::: DATA IN THIS EXERCISE

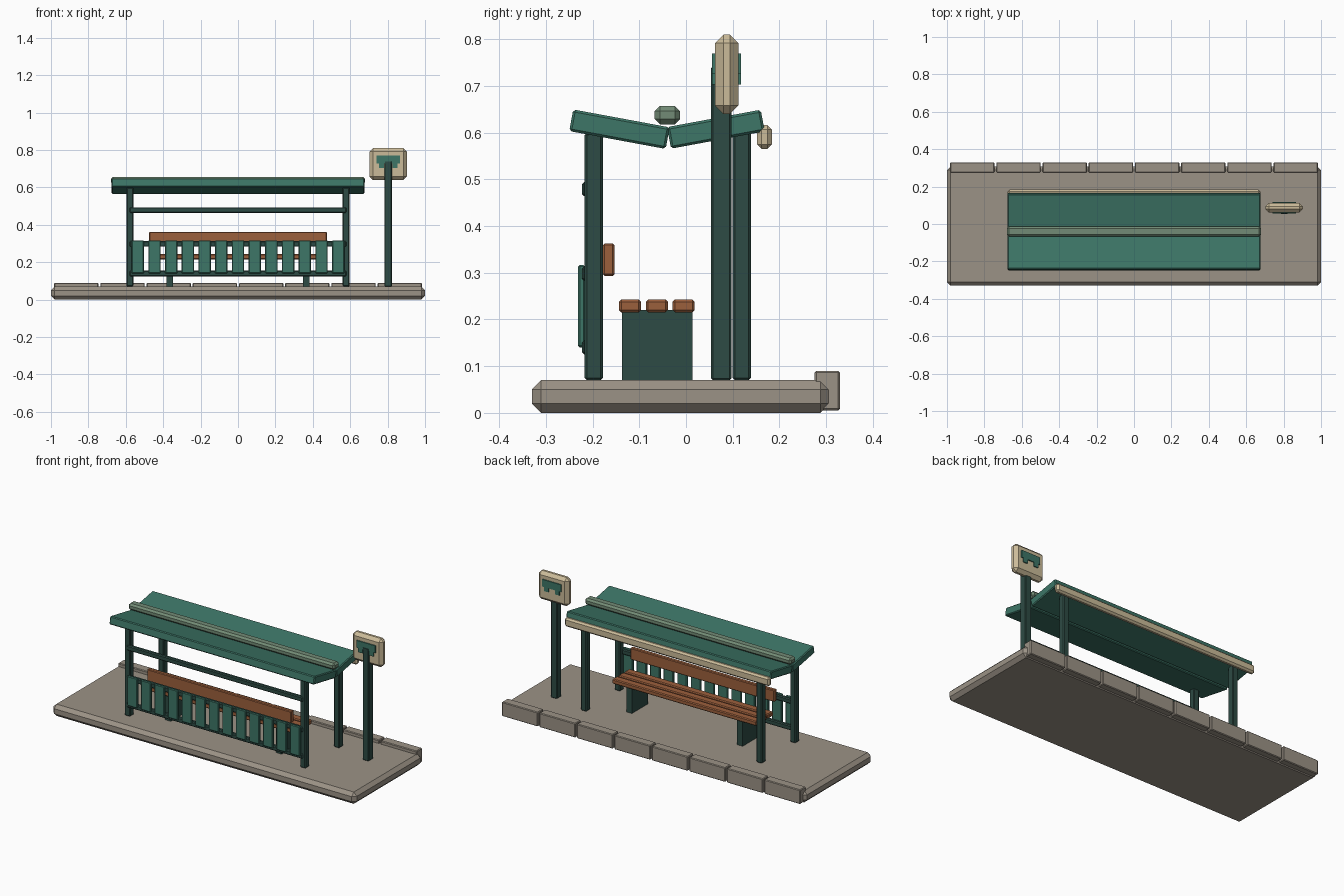
import bpy, bmesh
from math import radians
from mathutils import Matrix

cube = bpy.data.objects.get("Cube")
if cube:
    bpy.data.objects.remove(cube, do_unlink=True)


def material(name, rgb):
    m = bpy.data.materials.new(name)
    m.use_nodes = True
    m.diffuse_color = (*rgb, 1)
    m.node_tree.nodes["Principled BSDF"].inputs["Base Color"].default_value = (*rgb, 1)
    return m


CONCRETE = material("warm grey concrete", (0.33, 0.29, 0.24))
TEAL = material("teal paint", (0.047, 0.18, 0.135))
DARK = material("dark green paint", (0.027, 0.07, 0.058))
WOOD = material("brown wood", (0.33, 0.115, 0.045))
CREAM = material("cream paint", (0.60, 0.50, 0.32))
SAGE = material("sage green trim", (0.17, 0.26, 0.18))


def finish(bm, name, mat):
    mesh = bpy.data.meshes.new(name)
    bm.to_mesh(mesh)
    bm.free()
    mesh.materials.append(mat)
    ob = bpy.data.objects.new(name, mesh)
    bpy.context.collection.objects.link(ob)
    return ob


def box(name, mat, x, y, z, bevel=0.0, tilt=0.0):
    """Chamfered box from (min, max) ranges, optionally tilted about x."""
    spans = (x, y, z)
    bm = bmesh.new()
    bmesh.ops.create_cube(bm, size=1)
    bmesh.ops.scale(bm, vec=[b - a for a, b in spans], verts=bm.verts)
    if bevel:
        bmesh.ops.bevel(bm, geom=bm.edges[:], offset=bevel, segments=1, affect='EDGES')
    bmesh.ops.rotate(bm, verts=bm.verts, matrix=Matrix.Rotation(radians(tilt), 3, 'X'))
    ob = finish(bm, name, mat)
    ob.location = [(a + b) / 2 for a, b in spans]
    return ob


def around(c, size):
    return (c - size / 2, c + size / 2)


# Platform and kerb stones
box("platform", CONCRETE, (-1, 1), (-0.33, 0.308), (0, 0.07), 0.02)
for i in range(8):
    box(f"kerb_stone_{i + 1}", CONCRETE, around((i - 3.5) * 0.247, 0.237),
        (0.275, 0.33), (0.005, 0.09), 0.004)

# Shelter posts and bench legs
for side, s in (("left", 1), ("right", -1)):
    post_x = around(s * 0.578, 0.037)
    box(f"front_post_{side}", DARK, post_x, (-0.217, -0.178), (0.07, 0.6), 0.005)
    box(f"back_post_{side}", DARK, post_x, (0.1, 0.139), (0.07, 0.61), 0.005)
    box(f"bench_leg_{side}", DARK, around(s * 0.365, 0.037), (-0.137, 0.014), (0.07, 0.22))

# Front rails and slats
for name, z in (("lower_rail", 0.14), ("middle_rail", 0.298), ("upper_rail", 0.479)):
    box(name, DARK, (-0.58, 0.58), (-0.223, -0.2), around(z, 0.03), 0.005)
for i in range(13):
    box(f"front_slat_{i + 1}", TEAL, around((i - 6) * 0.0893, 0.066),
        (-0.231, -0.216), (0.14, 0.317), 0.004)

# Bench
box("bench_backrest", WOOD, (-0.475, 0.475), (-0.178, -0.153), (0.293, 0.363), 0.004)
for i in range(3):
    box(f"bench_seat_plank_{i + 1}", WOOD, (-0.475, 0.475),
        around(-0.12 + i * 0.0575, 0.047), (0.215, 0.243), 0.005)

# Valley roof with trims
ROOF_X = (-0.675, 0.675)
box("front_roof_panel", TEAL, ROOF_X, around(-0.1425, 0.21), around(0.6075, 0.047), 0.005, -10.5)
box("back_roof_panel", TEAL, ROOF_X, around(0.064, 0.204), around(0.6075, 0.047), 0.005, 10.5)
box("roof_centre_trim", SAGE, (-0.68, 0.68), (-0.067, -0.013), (0.618, 0.657), 0.011)
box("back_fascia", CREAM, ROOF_X, (0.152, 0.184), (0.565, 0.617), 0.01)

# Sign on a pole
SIGN_X = 0.803
box("sign_pole", DARK, around(SIGN_X, 0.04), (0.054, 0.097), (0.07, 0.742), 0.004)
box("sign_board", CREAM, around(SIGN_X, 0.2), (0.062, 0.112), (0.64, 0.81), 0.018)


def vehicle_plate(name, y, depth):
    """Simple vehicle outline: a wide body standing on two wheels."""
    half = [(0.062, 0.77), (0.062, 0.727), (0.05, 0.727), (0.05, 0.703),
            (0.022, 0.703), (0.022, 0.727)]
    outline = half + [(-x, z) for x, z in reversed(half)]
    bm = bmesh.new()
    face = bm.faces.new([bm.verts.new((SIGN_X + x, y, z)) for x, z in outline])
    ext = bmesh.ops.extrude_face_region(bm, geom=[face])
    verts = [v for v in ext["geom"] if isinstance(v, bmesh.types.BMVert)]
    bmesh.ops.translate(bm, vec=(0, depth, 0), verts=verts)
    bmesh.ops.recalc_face_normals(bm, faces=bm.faces)
    finish(bm, name, TEAL)


vehicle_plate("sign_emblem_front", 0.0555, 0.008)
vehicle_plate("sign_emblem_back", 0.11, 0.008)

::::::

▸ HOW TO COMPLETE THIS TASK:
State how many lines in the records above contain the word "SAGE". Write the number alone.

▸ COMPLETED TASK:
2